Kilgore

 

On a day for flying o'er the ground,

On two wheels I came around

To Kilgore.

 

Coasting to a stop,

Off my bike I hopped

And absorbed abundance.

 

Radiance hung high

In the cloudless, blue sky.

Hawks soared nearby

And counted mice.

 

In the pasture

Across the road,

A fallen barn rested.

 

Quarter horses grazed

And when it was right,

Pounded their power

Into the green ground.

 

Kicking their heels

Like children at a party,

They galloped with a rhythmic sound.

 

Their manes and tails flowed

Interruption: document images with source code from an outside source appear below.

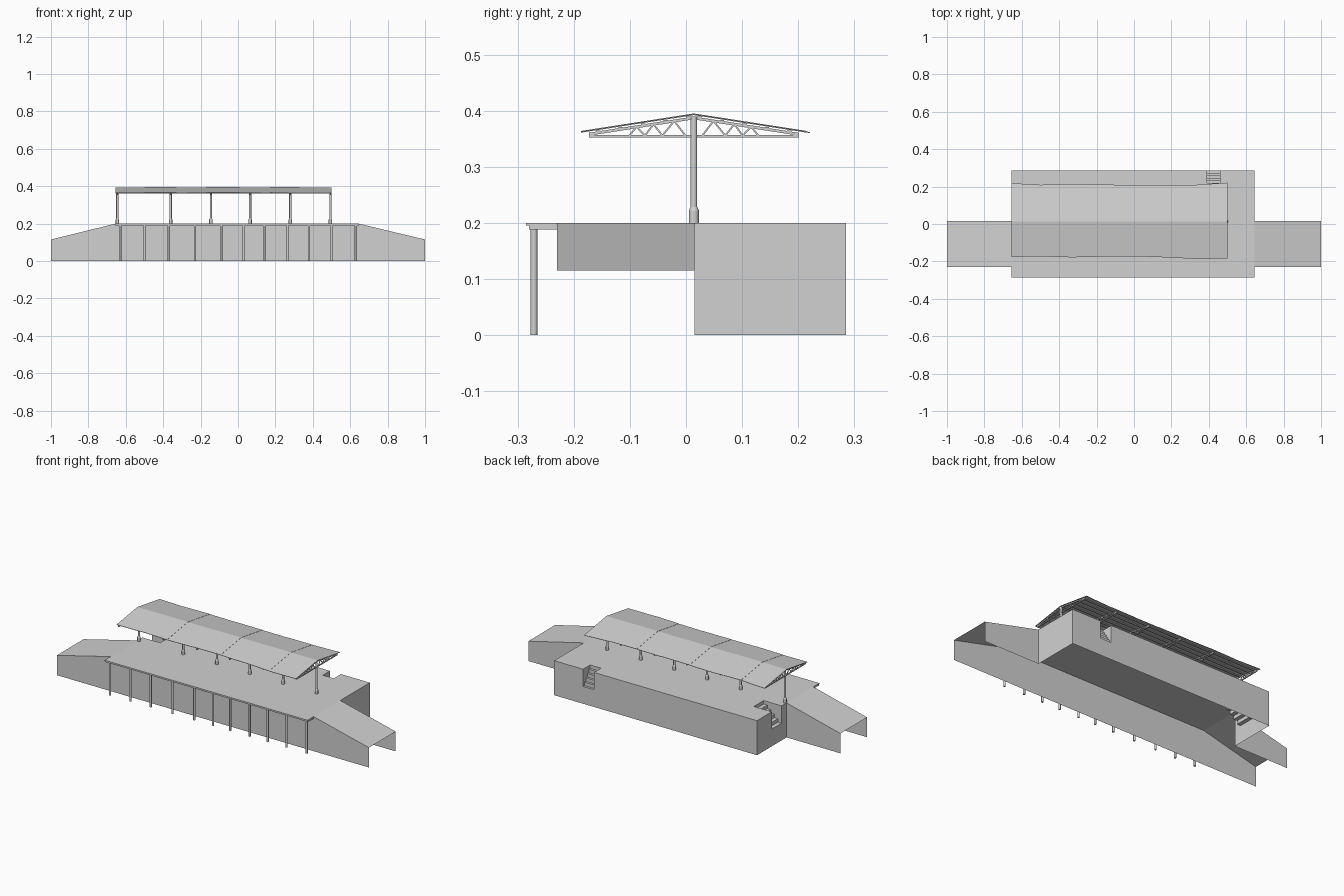
import bpy, bmesh, math, random
from mathutils import Vector, Matrix

random.seed(4)
cube = bpy.data.objects.get("Cube")
if cube:
    bpy.data.objects.remove(cube)

concrete = bpy.data.materials.new("pale_grey")
concrete.use_nodes = True
GREY = (0.64, 0.64, 0.64, 1)
concrete.diffuse_color = GREY
concrete.node_tree.nodes["Principled BSDF"].inputs["Base Color"].default_value = GREY


def finish(name, bm):
    bmesh.ops.remove_doubles(bm, verts=bm.verts, dist=0.00001)
    bmesh.ops.recalc_face_normals(bm, faces=bm.faces)
    mesh = bpy.data.meshes.new(name)
    bm.to_mesh(mesh)
    bm.free()
    mesh.materials.append(concrete)
    obj = bpy.data.objects.new(name, mesh)
    bpy.context.collection.objects.link(obj)
    return obj


def face(bm, pts):
    return bm.faces.new([bm.verts.new(p) for p in pts])


def box(bm, lo, hi):
    lo, hi = Vector(lo), Vector(hi)
    m = Matrix.Translation((lo + hi) / 2) @ Matrix.Diagonal((*(hi - lo), 1))
    bmesh.ops.create_cube(bm, size=1, matrix=m)


def bar(bm, x, a, b, thick, width):
    """Square bar between two (y, z) points in the plane of one truss."""
    a, b = Vector((x, *a)), Vector((x, *b))
    d = b - a
    rot = Matrix.Rotation(math.atan2(d.z, d.y), 4, 'X')
    m = Matrix.Translation((a + b) / 2) @ rot @ Matrix.Diagonal((width, d.length, thick, 1))
    bmesh.ops.create_cube(bm, size=1, matrix=m)


def cone(bm, x, y, z0, z1, r0, r1):
    bmesh.ops.create_cone(bm, cap_ends=True, segments=12, radius1=r0, radius2=r1,
                          depth=z1 - z0, matrix=Matrix.Translation((x, y, (z0 + z1) / 2)))


# Main levels of the platform
X0, X1 = -0.655, 0.645
FRONT, MID, BACK = -0.23, 0.015, 0.285
TOP, RAMP_END, STAIR_FOOT = 0.2, 0.115, 0.1
SX0, SX1, SY = 0.39, 0.46, 0.22        # rear stair opening
EY0, EY1, EX = 0.06, 0.15, -0.54       # end stair opening

# Hollow platform: deck with two stair openings, and its walls
bm = bmesh.new()
deck = [(X0, FRONT), (X1, FRONT), (X1, BACK), (SX1, BACK), (SX1, SY), (SX0, SY),
        (SX0, BACK), (X0, BACK), (X0, EY1), (EX, EY1), (EX, EY0), (X0, EY0)]
face(bm, [(x, y, TOP) for x, y in deck])
rear = [(X0, 0), (X1, 0), (X1, TOP), (SX1, TOP), (SX1, STAIR_FOOT),
        (SX0, STAIR_FOOT), (SX0, TOP), (X0, TOP)]
face(bm, [(x, BACK, z) for x, z in rear])
face(bm, [(X1, y, z) for y, z in [(MID, 0), (BACK, 0), (BACK, TOP), (MID, TOP)]])
end = [(MID, 0), (BACK, 0), (BACK, TOP), (EY1, TOP), (EY1, STAIR_FOOT),
       (EY0, STAIR_FOOT), (EY0, TOP), (MID, TOP)]
face(bm, [(X0, y, z) for y, z in end])
front = [(-1, 0), (1, 0), (1, RAMP_END), (X1, TOP), (X0, TOP), (-1, RAMP_END)]
face(bm, [(x, FRONT, z) for x, z in front])
finish("platform_shell", bm)

# Ramps at both ends, open underneath
for name, x, tip in (("right_ramp", X0, -1), ("left_ramp", X1, 1)):
    bm = bmesh.new()
    face(bm, [(x, FRONT, TOP), (x, MID, TOP), (tip, MID, RAMP_END), (tip, FRONT, RAMP_END)])
    face(bm, [(x, MID, 0), (tip, MID, 0), (tip, MID, RAMP_END), (x, MID, TOP)])
    finish(name, bm)


# Sunken stairs: u runs outward down the flight, w across it
def stairs(name, run, w0, w1, place, steps=5):
    bm = bmesh.new()
    d, r = run / steps, (TOP - STAIR_FOOT) / steps
    prof = [(0, TOP)]
    for i in range(steps):
        z = TOP - r * (i + 1)
        prof += [(d * i, z), (d * (i + 1), z)]
    for (u, z), (u2, z2) in zip(prof, prof[1:]):
        face(bm, [place(u, w0, z), place(u, w1, z), place(u2, w1, z2), place(u2, w0, z2)])
    for w in (w0, w1):
        face(bm, [place(u, w, z) for u, z in prof + [(run, TOP)]])
    finish(name, bm)


stairs("rear_stairs", BACK - SY, SX0, SX1, lambda u, w, z: (w, SY + u, z))
stairs("end_stairs", EX - X0, EY0, EY1, lambda u, w, z: (EX - u, w, z))

# Overhanging platform edge with its beam
bm = bmesh.new()
box(bm, (X0, -0.285, 0.195), (X1, FRONT, TOP))
box(bm, (X0, -0.28, 0.188), (X1, FRONT, 0.195))
finish("platform_edge", bm)

# Posts under the edge
bm = bmesh.new()
for x in (-0.63, -0.5, -0.37, -0.23, -0.09, 0.03, 0.14, 0.265, 0.38, 0.5, 0.63):
    cone(bm, x, -0.271, 0, 0.188, 0.006, 0.006)
finish("edge_posts", bm)

# Canopy columns with thick feet, and a truss on each
CY, RIDGE, SLOPE = 0.014, 0.393, 0.155
columns = (-0.645, -0.36, -0.145, 0.065, 0.28, 0.494)
bm = bmesh.new()
for x in columns:
    cone(bm, x, CY, TOP, 0.222, 0.009, 0.009)
    cone(bm, x, CY, 0.222, 0.228, 0.009, 0.006)
    cone(bm, x, CY, 0.226, RIDGE - 0.003, 0.006, 0.006)
finish("canopy_columns", bm)

bm = bmesh.new()
web = [(0.015, 0), (0.035, 1), (0.056, 0), (0.072, 1), (0.087, 0), (0.102, 1), (0.115, 0)]
for x in columns:
    bar(bm, x, (CY - 0.187, 0.3545), (CY + 0.187, 0.3545), 0.005, 0.006)
    for s in (-1, 1):
        under = lambda t: RIDGE - 0.006 - SLOPE * t
        bar(bm, x, (CY, under(0)), (CY + s * 0.187, under(0.187)), 0.005, 0.006)
        pts = [(CY + s * t, under(t) if up else 0.3555) for t, up in web]
        for a, b in zip(pts, pts[1:]):
            bar(bm, x, a, b, 0.003, 0.004)
finish("canopy_trusses", bm)

# Purlins along the canopy
bm = bmesh.new()
for s in (-1, 1):
    for t in (0.01, 0.05, 0.09, 0.13, 0.17):
        y, z = CY + s * t, RIDGE - 0.003 - SLOPE * t
        box(bm, (-0.65, y - 0.004, z - 0.003), (0.498, y + 0.004, z + 0.001))
finish("canopy_purlins", bm)

# Roof sheets with slightly uneven eaves
bm = bmesh.new()
seams = [-0.655, -0.5, -0.33, -0.17, 0.01, 0.17, 0.33, 0.5]
for s in (-1, 1):
    reach = [0.194 + random.uniform(-0.008, 0.008) + (0.006 if s > 0 else 0) for _ in seams]
    for i in range(len(seams) - 1):
        lift = 0.001 * (i % 2)
        quad = [(seams[i], 0), (seams[i + 1], 0), (seams[i + 1], reach[i + 1]), (seams[i], reach[i])]
        rings = []
        for drop in (0, 0.002):
            rings.append([bm.verts.new((x, CY + s * t, RIDGE + 0.001 + lift - drop - SLOPE * t))
                          for x, t in quad])
        bm.faces.new(rings[0])
        bm.faces.new(rings[1][::-1])
        for k in range(4):
            j = (k + 1) % 4
            bm.faces.new((rings[0][k], rings[0][j], rings[1][j], rings[1][k]))
finish("canopy_roof", bm)

# Round parts shaded smooth with sharp rims
for name in ("edge_posts", "canopy_columns"):
    bpy.ops.object.select_all(action='DESELECT')
    obj = bpy.data.objects[name]
    obj.select_set(True)
    bpy.context.view_layer.objects.active = obj
    bpy.ops.object.shade_smooth_by_angle(angle=math.radians(35))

Like flags in the wind.

 

I could stay all day

Never needing

Another meeting.

 

I came to taste the fruits of Camus Creek,

So I mounted my Honda and rolled northwest

To the best spot for fishing.

 

After a few miles and turns,

Passing through several gates,

I could hardly wait.

 

I snaked my way

Through willows

To some open water.

 

In no time a brook trout

Beat his friends to

A bite of bait.

 

Soon, six speckled fish

Wiggled their way

Into my creel.

 

All ingredients blended

Like a German-chocolate cake.

 

It tasted like peace:

An azure, lazy sky,

A motorcycle on which to fly,

Horses meandering in the meadow,

Birds chirping, darting,

Laughing like women in love,

Freshly cleaned brook trout,

An aluminum pan, small yet stout,

Heat for cooking,

Rich, yellow butter,

And salt and pepper.

 

At Kilgore

I forget my earning-and-spending race,

And scheduling the time and space

To come home.

 

Allen Hackworth 2000